Under applicable landlord-tenant law, a property owner may take legal action and evict a tenant for various reasons. You may have someone evicted from your personal property if he or she, for example, has violated your rental or lease agreement or is unable to pay rent. Note, however, that tenant eviction is a legal process. Seek expert legal advice to know how to evict properly and avoid getting tangled with state law. (Keep in mind that landlord-tenant laws differ from state to state).
In Texas, a landlord may evict a tenant for not paying rent, committing violations of the lease or rental agreement, resorting to unlawful stay, or refusing to vacate the premises of the rental unit even after a Notice of Termination.
Landlords who wish to evict a tenant must first terminate the tenancy through what is called a Notice of Termination. Whether on a month-to-month or fixed term, a tenancy may be terminated for various reasons, as long as the notice is put in writing. While a termination notice grounded on non-payment of rent may seem straightforward, it is not. When eventually brought to court, if a ‘legal justification’ for non-payment of rent is established, a tenant with unpaid rent may win the eviction lawsuit.
Below are two possible defenses for tenants. Knowing these helps you and the lawyer providing you legal services be prepared when either is indeed used.
1) Tenants were given the option to pay rent late
If you agreed to accept the late payment of rent, you cannot give the Notice to Vacate right away. You must first notify your tenant, in writing, that he or she owes rent. If such late rent notice was provided, the eventual Notice to Vacate will include an option to either pay what is owed or to simply move out. If the unpaid rent is settled in three days, you cannot proceed with your eviction lawsuit against the said tenant.
2) The rental property is deemed uninhabitable
In Texas, both landlords and tenants have certain rights and responsibilities. Included in the responsibilities of a landlord is to ensure that the property he or she is renting out is habitable and safe. Part of this is to repair whatever must be repaired, particularly those affecting the safety and health of your renters. This may include lack of heating or raw sewage, among other things. Under the law, once the tenant writes down and informs his or her landlord of the problem, it must be fixed within seven days.
If the problem was fixed not by the landlord but by the renter, the latter can deduct from the amount of rent whatever was used for the repairs. Note that if such deductions were not accounted for, the said tenant can argue in the eviction case court hearing that the unit was legally uninhabitable.

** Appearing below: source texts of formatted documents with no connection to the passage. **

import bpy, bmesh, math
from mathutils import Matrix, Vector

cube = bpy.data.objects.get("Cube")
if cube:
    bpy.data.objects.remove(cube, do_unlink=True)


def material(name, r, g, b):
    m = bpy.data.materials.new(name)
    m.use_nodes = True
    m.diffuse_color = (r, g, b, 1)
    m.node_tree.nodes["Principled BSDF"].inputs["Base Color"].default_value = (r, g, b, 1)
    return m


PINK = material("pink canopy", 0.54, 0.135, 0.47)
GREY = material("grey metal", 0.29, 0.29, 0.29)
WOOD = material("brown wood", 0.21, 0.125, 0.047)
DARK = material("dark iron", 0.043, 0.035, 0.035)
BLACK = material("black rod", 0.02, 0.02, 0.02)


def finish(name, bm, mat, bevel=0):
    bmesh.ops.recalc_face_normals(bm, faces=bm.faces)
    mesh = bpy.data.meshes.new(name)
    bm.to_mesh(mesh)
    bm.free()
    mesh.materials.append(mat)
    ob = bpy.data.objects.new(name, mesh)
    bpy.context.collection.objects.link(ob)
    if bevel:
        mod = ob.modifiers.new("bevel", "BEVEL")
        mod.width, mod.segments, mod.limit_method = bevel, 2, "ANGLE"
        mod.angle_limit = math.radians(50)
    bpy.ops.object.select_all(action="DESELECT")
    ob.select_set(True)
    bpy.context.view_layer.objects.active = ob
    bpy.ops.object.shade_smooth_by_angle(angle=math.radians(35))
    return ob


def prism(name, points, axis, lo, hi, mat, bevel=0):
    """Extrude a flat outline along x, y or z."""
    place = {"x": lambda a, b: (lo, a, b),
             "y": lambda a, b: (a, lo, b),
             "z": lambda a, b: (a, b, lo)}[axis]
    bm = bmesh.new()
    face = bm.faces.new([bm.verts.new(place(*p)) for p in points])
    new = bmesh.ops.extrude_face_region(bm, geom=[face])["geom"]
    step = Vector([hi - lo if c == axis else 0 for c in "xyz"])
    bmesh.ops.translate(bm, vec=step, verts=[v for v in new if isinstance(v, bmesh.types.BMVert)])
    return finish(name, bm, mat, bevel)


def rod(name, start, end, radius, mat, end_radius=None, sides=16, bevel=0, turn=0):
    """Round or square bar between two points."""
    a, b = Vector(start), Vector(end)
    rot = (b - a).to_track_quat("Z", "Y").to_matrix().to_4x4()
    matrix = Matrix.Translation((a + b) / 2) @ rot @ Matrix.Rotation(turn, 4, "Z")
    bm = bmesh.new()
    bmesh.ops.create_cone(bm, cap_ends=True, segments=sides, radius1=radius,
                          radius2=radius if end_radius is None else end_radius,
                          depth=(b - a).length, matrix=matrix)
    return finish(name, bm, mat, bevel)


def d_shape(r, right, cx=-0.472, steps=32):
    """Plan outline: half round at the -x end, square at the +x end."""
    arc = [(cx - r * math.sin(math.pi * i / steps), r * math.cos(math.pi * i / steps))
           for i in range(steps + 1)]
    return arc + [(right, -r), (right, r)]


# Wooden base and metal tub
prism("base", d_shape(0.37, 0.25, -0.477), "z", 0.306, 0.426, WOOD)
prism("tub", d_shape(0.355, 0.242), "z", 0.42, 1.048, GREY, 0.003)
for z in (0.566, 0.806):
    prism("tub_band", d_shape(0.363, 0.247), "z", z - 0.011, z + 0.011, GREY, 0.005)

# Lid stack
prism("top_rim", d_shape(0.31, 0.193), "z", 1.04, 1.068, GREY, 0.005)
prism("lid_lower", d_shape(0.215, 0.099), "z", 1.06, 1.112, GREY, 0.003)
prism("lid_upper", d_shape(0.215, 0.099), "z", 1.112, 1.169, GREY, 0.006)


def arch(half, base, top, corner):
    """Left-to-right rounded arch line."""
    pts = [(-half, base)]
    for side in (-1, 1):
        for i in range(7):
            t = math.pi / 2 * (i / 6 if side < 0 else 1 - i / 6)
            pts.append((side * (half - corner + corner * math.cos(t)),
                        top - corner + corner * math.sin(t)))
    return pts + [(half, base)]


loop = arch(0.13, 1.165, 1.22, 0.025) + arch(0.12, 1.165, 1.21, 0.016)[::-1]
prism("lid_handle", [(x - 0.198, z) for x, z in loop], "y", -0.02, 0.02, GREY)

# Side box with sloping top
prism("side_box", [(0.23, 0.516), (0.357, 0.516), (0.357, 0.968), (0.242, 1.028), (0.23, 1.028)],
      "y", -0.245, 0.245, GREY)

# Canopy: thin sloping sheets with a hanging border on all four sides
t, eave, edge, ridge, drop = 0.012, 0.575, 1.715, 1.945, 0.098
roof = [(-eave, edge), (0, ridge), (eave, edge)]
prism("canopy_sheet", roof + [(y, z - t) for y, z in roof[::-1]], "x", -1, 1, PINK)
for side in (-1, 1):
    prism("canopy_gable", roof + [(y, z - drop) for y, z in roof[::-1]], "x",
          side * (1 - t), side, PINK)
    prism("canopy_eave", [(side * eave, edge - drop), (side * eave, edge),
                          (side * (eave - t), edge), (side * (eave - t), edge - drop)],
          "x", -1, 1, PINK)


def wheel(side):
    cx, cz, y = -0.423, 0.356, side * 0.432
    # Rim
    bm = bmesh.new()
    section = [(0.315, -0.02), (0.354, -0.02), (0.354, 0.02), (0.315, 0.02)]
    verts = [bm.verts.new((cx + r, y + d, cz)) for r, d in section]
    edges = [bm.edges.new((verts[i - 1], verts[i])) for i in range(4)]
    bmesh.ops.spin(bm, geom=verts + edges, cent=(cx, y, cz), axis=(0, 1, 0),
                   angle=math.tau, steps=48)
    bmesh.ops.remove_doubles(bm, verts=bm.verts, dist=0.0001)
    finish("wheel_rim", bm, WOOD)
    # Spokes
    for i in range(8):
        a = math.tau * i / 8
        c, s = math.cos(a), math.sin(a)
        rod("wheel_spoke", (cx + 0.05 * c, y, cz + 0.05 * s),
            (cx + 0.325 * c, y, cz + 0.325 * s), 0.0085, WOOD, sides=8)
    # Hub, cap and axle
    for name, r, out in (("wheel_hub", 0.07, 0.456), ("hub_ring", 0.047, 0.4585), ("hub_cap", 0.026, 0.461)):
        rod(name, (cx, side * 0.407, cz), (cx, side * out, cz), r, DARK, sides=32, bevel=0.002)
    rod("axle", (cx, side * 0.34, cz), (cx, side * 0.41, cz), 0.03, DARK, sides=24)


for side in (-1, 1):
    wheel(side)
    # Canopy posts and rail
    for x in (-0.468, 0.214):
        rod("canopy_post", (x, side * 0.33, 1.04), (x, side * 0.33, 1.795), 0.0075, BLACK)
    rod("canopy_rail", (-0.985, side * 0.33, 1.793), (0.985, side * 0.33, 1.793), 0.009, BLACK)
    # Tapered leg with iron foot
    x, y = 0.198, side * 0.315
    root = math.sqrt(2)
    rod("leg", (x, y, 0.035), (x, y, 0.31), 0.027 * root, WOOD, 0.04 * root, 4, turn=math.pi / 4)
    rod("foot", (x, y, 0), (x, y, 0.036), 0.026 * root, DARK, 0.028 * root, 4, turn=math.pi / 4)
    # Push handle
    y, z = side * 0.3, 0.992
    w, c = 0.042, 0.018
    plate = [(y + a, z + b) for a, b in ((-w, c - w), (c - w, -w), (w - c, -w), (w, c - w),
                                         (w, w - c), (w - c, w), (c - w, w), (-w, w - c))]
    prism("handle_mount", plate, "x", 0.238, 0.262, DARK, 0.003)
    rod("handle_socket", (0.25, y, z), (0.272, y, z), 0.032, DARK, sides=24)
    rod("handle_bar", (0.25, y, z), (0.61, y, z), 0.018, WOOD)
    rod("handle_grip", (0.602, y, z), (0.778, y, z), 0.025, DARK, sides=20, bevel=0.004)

Dealing with tenants who do not pay rent can be very stressful. Get legal help early, from drafting a termination notice to finalizing an eviction notice. Contact us at Girling Law, PLLC for expert legal assistance.